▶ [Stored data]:
■ ■ ■
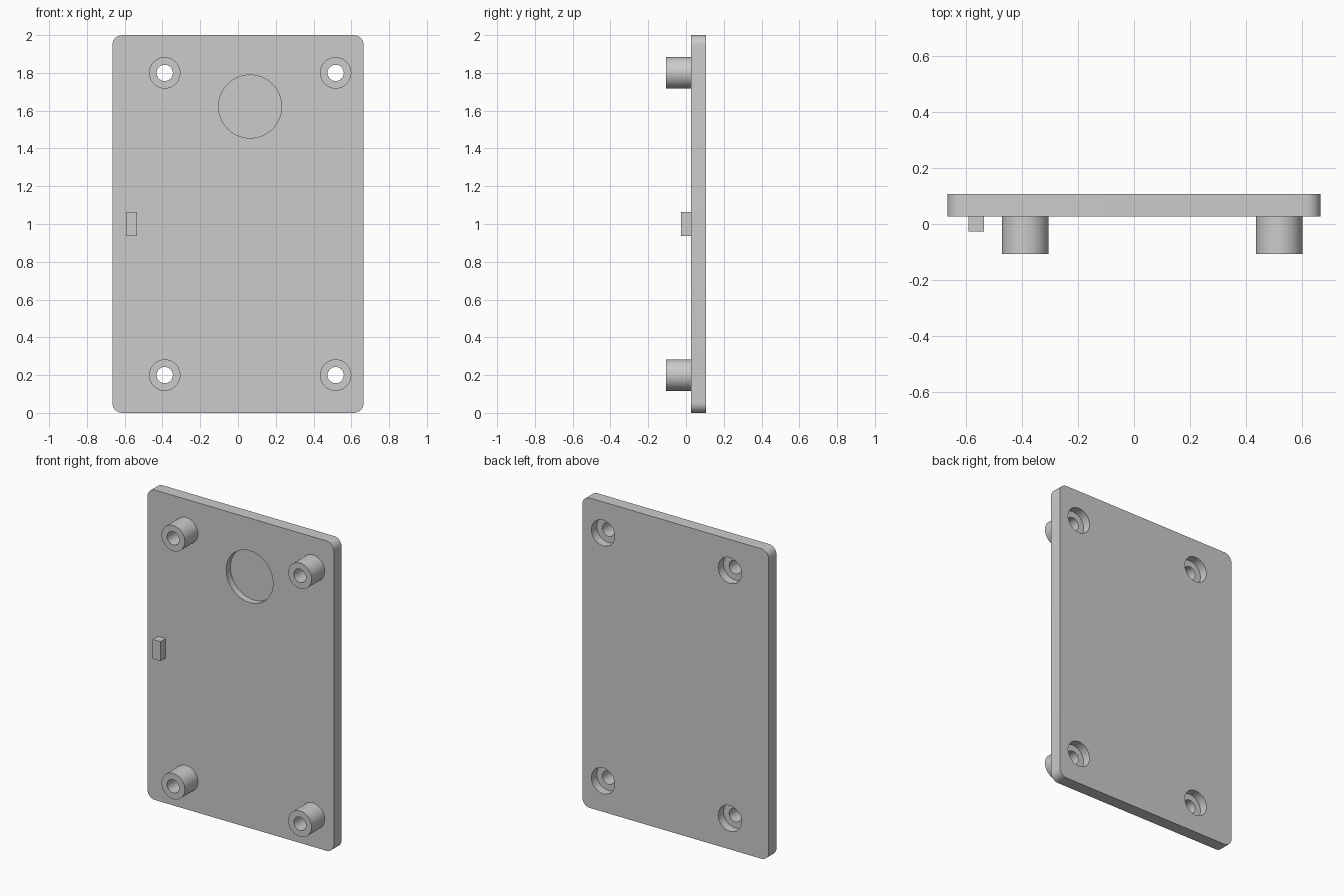
import bpy, bmesh
from mathutils import Matrix, Vector
from math import radians

cube = bpy.data.objects.get("Cube")
if cube:
    bpy.data.objects.remove(cube, do_unlink=True)

FRONT, FACE, BACK = -0.107, 0.027, 0.107     # standoff tips, plate front, plate back
POST_X, POST_Z = (-0.388, 0.517), (0.2, 1.8)
POST_R, BORE_R = 0.083, 0.043
COUNTERBORE = 0.055
SEGMENTS = 64

grey = bpy.data.materials.new("grey plastic")
grey.use_nodes = True
grey.diffuse_color = (0.6, 0.6, 0.6, 1)
grey.node_tree.nodes["Principled BSDF"].inputs["Base Color"].default_value = (0.6, 0.6, 0.6, 1)


def finish(bm, name):
    mesh = bpy.data.meshes.new(name)
    bmesh.ops.recalc_face_normals(bm, faces=bm.faces)
    bm.to_mesh(mesh)
    bm.free()
    mesh.materials.append(grey)
    obj = bpy.data.objects.new(name, mesh)
    bpy.context.collection.objects.link(obj)
    return obj


def box(name, x0, x1, y0, y1, z0, z1, corner=0):
    bm = bmesh.new()
    bmesh.ops.create_cube(bm, size=1)
    size = Vector((x1 - x0, y1 - y0, z1 - z0))
    bmesh.ops.scale(bm, vec=size, verts=bm.verts)
    bmesh.ops.translate(bm, vec=((x0 + x1) / 2, (y0 + y1) / 2, (z0 + z1) / 2), verts=bm.verts)
    if corner:
        # round the four edges that run front to back
        edges = [e for e in bm.edges if abs(e.verts[0].co.y - e.verts[1].co.y) > size.y / 2]
        bmesh.ops.bevel(bm, geom=edges, offset=corner, segments=10, profile=0.5, affect='EDGES')
    return finish(bm, name)


def cylinder(name, x, z, radius, y0, y1):
    bm = bmesh.new()
    place = Matrix.Translation((x, (y0 + y1) / 2, z)) @ Matrix.Rotation(radians(90), 4, 'X')
    bmesh.ops.create_cone(bm, cap_ends=True, segments=SEGMENTS, radius1=radius,
                          radius2=radius, depth=y1 - y0, matrix=place)
    return finish(bm, name)


def activate(obj):
    bpy.ops.object.select_all(action='DESELECT')
    obj.select_set(True)
    bpy.context.view_layer.objects.active = obj


def cut(obj, x, z, radius, y0, y1):
    cutter = cylinder("cutter", x, z, radius, y0, y1)
    cutter.hide_render = True
    mod = obj.modifiers.new("cut", 'BOOLEAN')
    mod.operation, mod.solver, mod.object = 'DIFFERENCE', 'EXACT', cutter
    activate(obj)
    bpy.ops.object.modifier_apply(modifier=mod.name)
    bpy.data.objects.remove(cutter, do_unlink=True)


# Back plate with a shallow round pocket in its front
plate = box("plate", -0.665, 0.665, FACE, BACK, 0, 2, corner=0.053)
cut(plate, 0.064, 1.622, 0.167, FACE - 0.1, FACE + 0.043)
parts = [plate]

# Hollow standoffs, with screw head recesses behind them
for x, side in zip(POST_X, ("right", "left")):
    for z, level in zip(POST_Z, ("lower", "upper")):
        post = cylinder(f"standoff_{level}_{side}", x, z, POST_R, FRONT, FACE)
        for obj in (post, plate):
            cut(obj, x, z, BORE_R, FRONT - 0.1, BACK + 0.1)
        cut(plate, x, z, POST_R, BACK - COUNTERBORE, BACK + 0.1)
        parts.append(post)

# Small locating tab
parts.append(box("locating_tab", -0.59, -0.535, -0.027, FACE, 0.937, 1.063))

for obj in parts:
    activate(obj)
    bpy.ops.object.shade_smooth_by_angle(angle=radians(30))
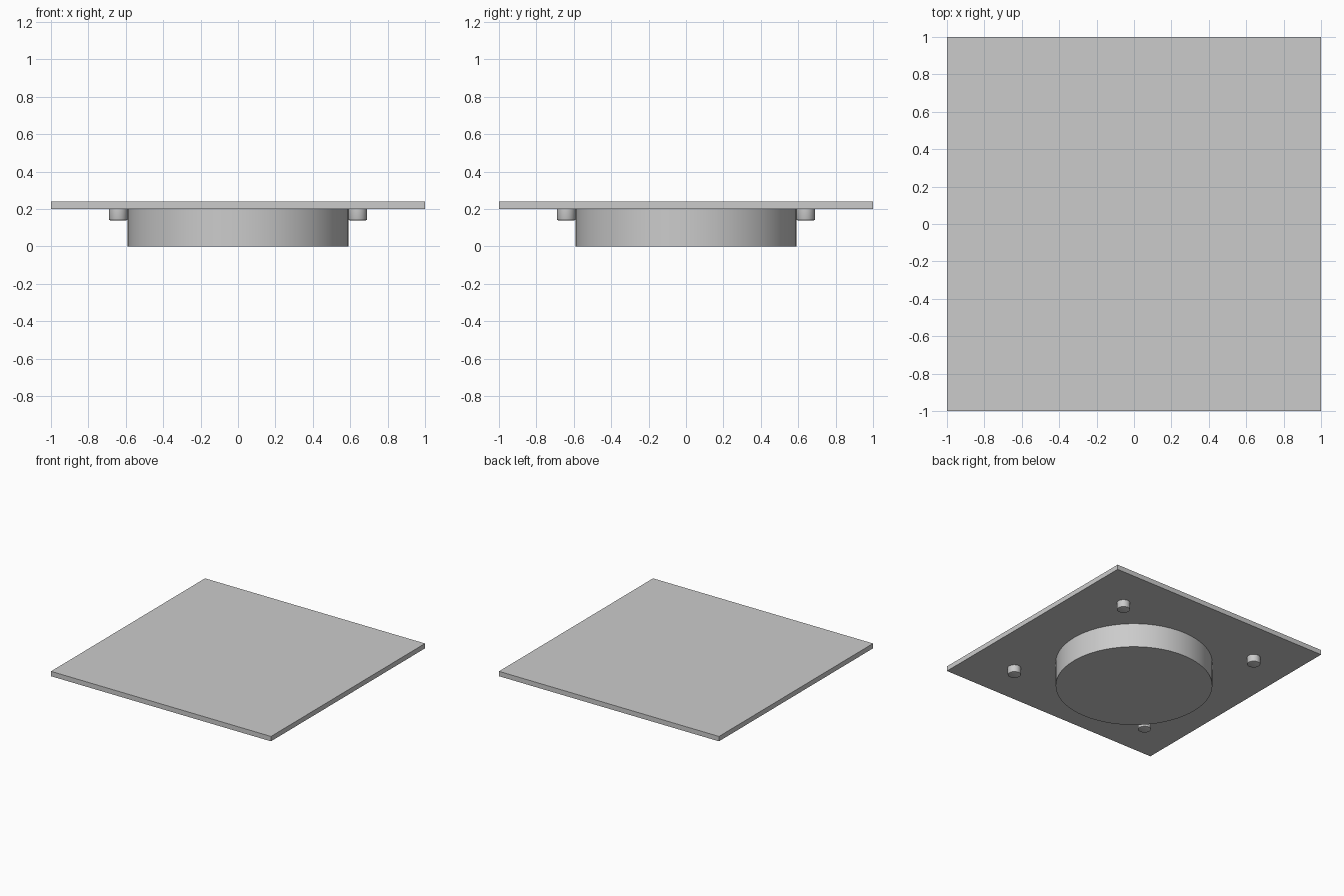
import bpy
import bmesh

default = bpy.data.objects.get("Cube")
if default:
    bpy.data.objects.remove(default, do_unlink=True)

grey = bpy.data.materials.new("light_grey")
grey.use_nodes = True
colour = (0.6, 0.6, 0.6, 1)
grey.diffuse_color = colour
grey.node_tree.nodes["Principled BSDF"].inputs["Base Color"].default_value = colour

PLATE_BOTTOM = 0.2
PLATE_TOP = 0.24


def finish(obj, name):
    obj.name = name
    obj.data.materials.append(grey)
    return obj


def cylinder(name, radius, bottom, top, x=0, y=0, sides=64, bevel=0):
    bpy.ops.mesh.primitive_cylinder_add(
        vertices=sides, radius=radius, depth=top - bottom,
        location=(x, y, (top + bottom) / 2))
    obj = finish(bpy.context.object, name)
    if bevel:
        # Round only the lower rim
        bm = bmesh.new()
        bm.from_mesh(obj.data)
        rim = [e for e in bm.edges if all(v.co.z < 0 for v in e.verts)]
        bmesh.ops.bevel(bm, geom=rim, offset=bevel, segments=2,
                        profile=0.5, affect='EDGES')
        bm.to_mesh(obj.data)
        bm.free()
    bpy.ops.object.shade_smooth_by_angle()
    return obj


# Square top plate
bpy.ops.mesh.primitive_cube_add(
    size=1, location=(0, 0, (PLATE_BOTTOM + PLATE_TOP) / 2))
plate = finish(bpy.context.object, "top_plate")
plate.scale = (2, 2, PLATE_TOP - PLATE_BOTTOM)

# Round drum under the plate
cylinder("round_base", 0.59, 0, PLATE_BOTTOM)

# Four locating pegs around the drum
for side, x in (("left", 0.64), ("right", -0.64)):
    for end, y in (("front", -0.64), ("back", 0.64)):
        cylinder(f"{end}_{side}_peg", 0.05, 0.14, PLATE_BOTTOM, x, y,
                 sides=32, bevel=0.006)
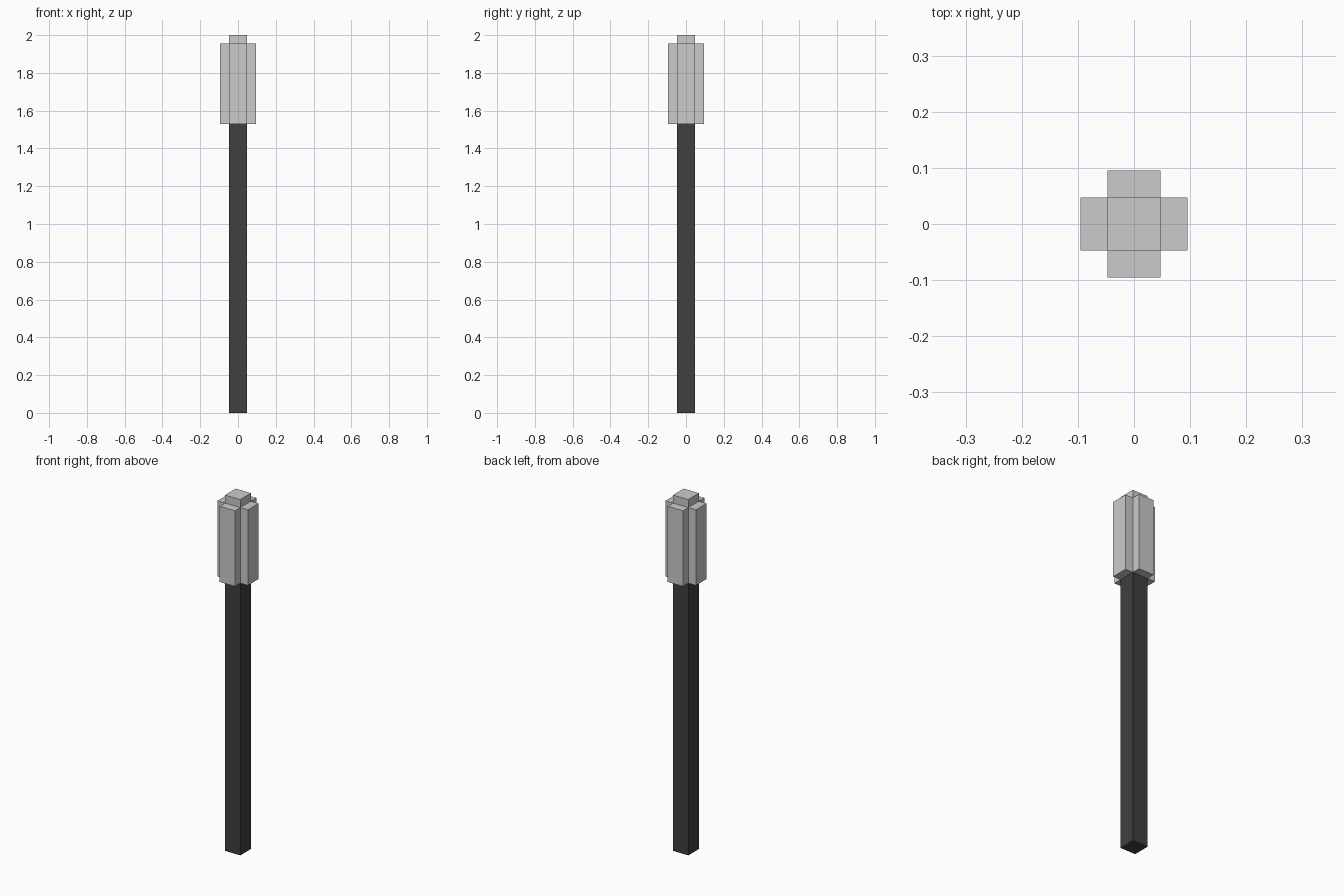
import bpy
import math

if "Cube" in bpy.data.objects:
    bpy.data.objects.remove(bpy.data.objects["Cube"])

HALF = 0.0475          # half width of the square post
HEAD_Z, PANEL_TOP, TOP = 1.53, 1.955, 2.0


def box(name, size, center, rot=0.0):
    bpy.ops.mesh.primitive_cube_add(size=1, location=center)
    ob = bpy.context.object
    ob.name = name
    ob.scale = size
    bpy.ops.object.transform_apply(location=False, rotation=False, scale=True)
    ob.rotation_euler.z = rot
    return ob


# Dark square post
post = box("post", (2 * HALF, 2 * HALF, HEAD_Z), (0, 0, HEAD_Z / 2))
dark = bpy.data.materials.new("dark_post")
dark.diffuse_color = (0.05, 0.05, 0.05, 1)
dark.use_nodes = True
dark.node_tree.nodes["Principled BSDF"].inputs["Base Color"].default_value = dark.diffuse_color
post.data.materials.append(dark)

# Grey head core that pokes out above the panels
box("head_core", (2 * HALF, 2 * HALF, TOP - HEAD_Z), (0, 0, (TOP + HEAD_Z) / 2))

# Four side panels around the core
for i, side in enumerate(("right", "back", "left", "front")):
    a = i * math.pi / 2
    r = 1.5 * HALF
    box(f"head_panel_{side}", (HALF, 2 * HALF, PANEL_TOP - HEAD_Z),
        (r * math.cos(a), r * math.sin(a), (PANEL_TOP + HEAD_Z) / 2), a)
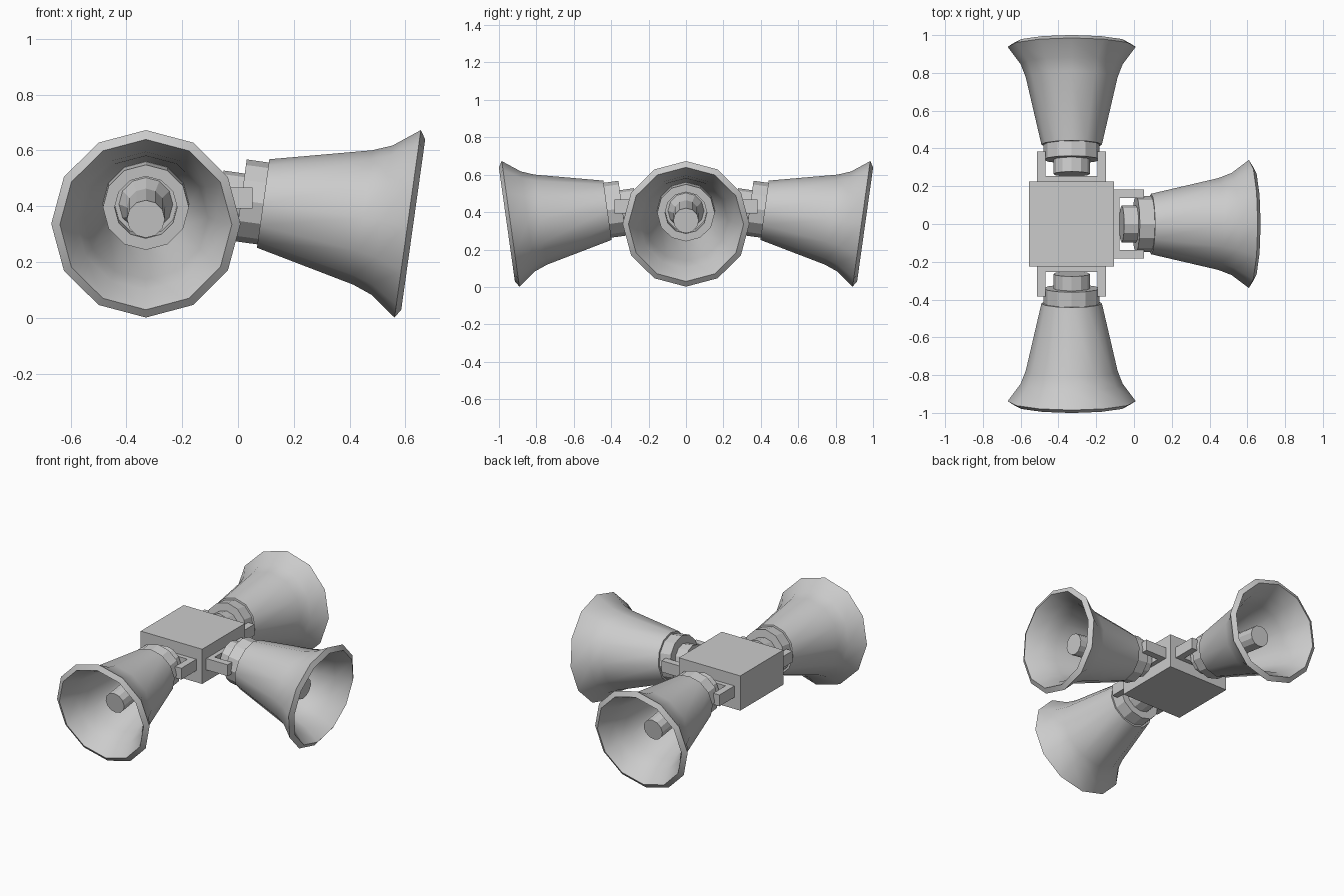
import bpy, bmesh, math
from mathutils import Matrix

old = bpy.data.objects.get("Cube")
if old:
    bpy.data.objects.remove(old, do_unlink=True)

grey = bpy.data.materials.new("light_grey")
grey.use_nodes = True
colour = (0.6, 0.6, 0.6, 1)
grey.diffuse_color = colour
grey.node_tree.nodes["Principled BSDF"].inputs["Base Color"].default_value = colour

SIDES = 12
HUB = Matrix.Translation((-0.33, 0, 0.43))


def finish(name, bm, matrix, smooth=False):
    bmesh.ops.recalc_face_normals(bm, faces=bm.faces)
    mesh = bpy.data.meshes.new(name)
    bm.to_mesh(mesh)
    bm.free()
    mesh.materials.append(grey)
    obj = bpy.data.objects.new(name, mesh)
    bpy.context.collection.objects.link(obj)
    obj.matrix_world = matrix
    if smooth:
        bpy.ops.object.select_all(action='DESELECT')
        obj.select_set(True)
        bpy.context.view_layer.objects.active = obj
        bpy.ops.object.shade_smooth_by_angle(angle=math.radians(35))
    return obj


def lathe(name, profile, matrix, smooth=False):
    """Turn (distance, radius) points around local x and cap both ends."""
    bm = bmesh.new()
    rings = []
    for t, r in profile:
        angles = [math.tau * k / SIDES for k in range(SIDES)]
        rings.append([bm.verts.new((t, r * math.sin(a), r * math.cos(a))) for a in angles])
    for a, b in zip(rings, rings[1:]):
        for k in range(SIDES):
            n = (k + 1) % SIDES
            bm.faces.new((a[k], a[n], b[n], b[k]))
    bm.faces.new(rings[0])
    bm.faces.new(rings[-1])
    return finish(name, bm, matrix, smooth)


def box(name, size, centre, matrix):
    bm = bmesh.new()
    bmesh.ops.create_cube(bm, size=1)
    bmesh.ops.scale(bm, vec=size, verts=bm.verts)
    bmesh.ops.translate(bm, vec=centre, verts=bm.verts)
    return finish(name, bm, matrix)


# Central junction box
box("junction_box", (0.45, 0.45, 0.23), (0, 0, 0), HUB)

# Bell: outer flare, bevelled rim, then inner flare back to the throat
bell = [(0, 0.16), (0.36, 0.243), (0.43, 0.27), (0.523, 0.339), (0.543, 0.308),
        (0.45, 0.25), (0.36, 0.223), (0.02, 0.155)]

for label, turn in (("left", 0), ("back", 90), ("front", -90)):
    arm = HUB @ Matrix.Rotation(math.radians(turn), 4, 'Z')
    axis = arm @ Matrix.Translation((0.42, 0, -0.02)) @ Matrix.Rotation(math.radians(8), 4, 'Y')

    # Horn, tilted down
    lathe(label + "_bell", bell, axis, True)
    lathe(label + "_collar", [(-0.08, 0.148), (0.01, 0.148)], axis)
    lathe(label + "_driver", [(-0.157, 0.097), (-0.07, 0.097)], axis)
    lathe(label + "_throat_ring",
          [(0.01, 0.154), (0.1, 0.154), (0.1, 0.112), (0.02, 0.112)], axis)
    lathe(label + "_centre_plug", [(0.01, 0.1), (0.1, 0.068), (0.4, 0.068)], axis)

    # U-shaped mounting bracket
    box(label + "_bracket_base", (0.035, 0.365, 0.075), (0.237, 0, 0), arm)
    for side, sign in (("a", 1), ("b", -1)):
        box(label + "_bracket_arm_" + side, (0.165, 0.045, 0.075),
            (0.3, sign * 0.16, 0), arm)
■ ■ ■
▶ [ACTIVITY]: Repeat exactly the lines from the first line of the records above through the line containing "FRONT, FACE, BACK", leaving out the pictures.

▶ [COMPLETED TASK]:
import bpy, bmesh
from mathutils import Matrix, Vector
from math import radians

cube = bpy.data.objects.get("Cube")
if cube:
    bpy.data.objects.remove(cube, do_unlink=True)

FRONT, FACE, BACK = -0.107, 0.027, 0.107     # standoff tips, plate front, plate back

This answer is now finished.